YOUR OBJECTIVE: The records below are split into lines. How many of those lines contain the string "petals"? Reply with the number only.

[Stored data entries]
================================

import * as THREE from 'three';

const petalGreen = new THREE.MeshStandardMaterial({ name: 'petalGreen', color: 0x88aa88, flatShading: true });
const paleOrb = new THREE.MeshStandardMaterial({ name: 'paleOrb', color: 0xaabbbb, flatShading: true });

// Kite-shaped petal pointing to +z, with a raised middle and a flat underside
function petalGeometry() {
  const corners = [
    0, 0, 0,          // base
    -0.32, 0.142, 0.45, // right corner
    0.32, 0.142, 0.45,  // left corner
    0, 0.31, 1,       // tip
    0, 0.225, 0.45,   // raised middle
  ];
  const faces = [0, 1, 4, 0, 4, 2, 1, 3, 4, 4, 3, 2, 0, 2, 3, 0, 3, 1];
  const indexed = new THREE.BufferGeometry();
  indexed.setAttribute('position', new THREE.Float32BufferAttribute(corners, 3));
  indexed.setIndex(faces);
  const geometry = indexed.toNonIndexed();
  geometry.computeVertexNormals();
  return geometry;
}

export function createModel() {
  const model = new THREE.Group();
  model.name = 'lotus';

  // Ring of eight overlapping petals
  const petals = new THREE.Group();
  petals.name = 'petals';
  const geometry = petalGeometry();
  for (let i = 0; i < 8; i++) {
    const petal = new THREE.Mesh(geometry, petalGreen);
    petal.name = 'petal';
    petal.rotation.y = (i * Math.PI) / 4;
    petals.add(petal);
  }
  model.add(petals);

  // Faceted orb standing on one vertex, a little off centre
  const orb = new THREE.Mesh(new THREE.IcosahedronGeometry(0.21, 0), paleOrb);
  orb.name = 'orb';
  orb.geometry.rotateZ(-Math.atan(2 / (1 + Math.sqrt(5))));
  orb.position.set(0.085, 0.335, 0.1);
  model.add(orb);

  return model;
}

================================

WRITTEN SOLUTION: 5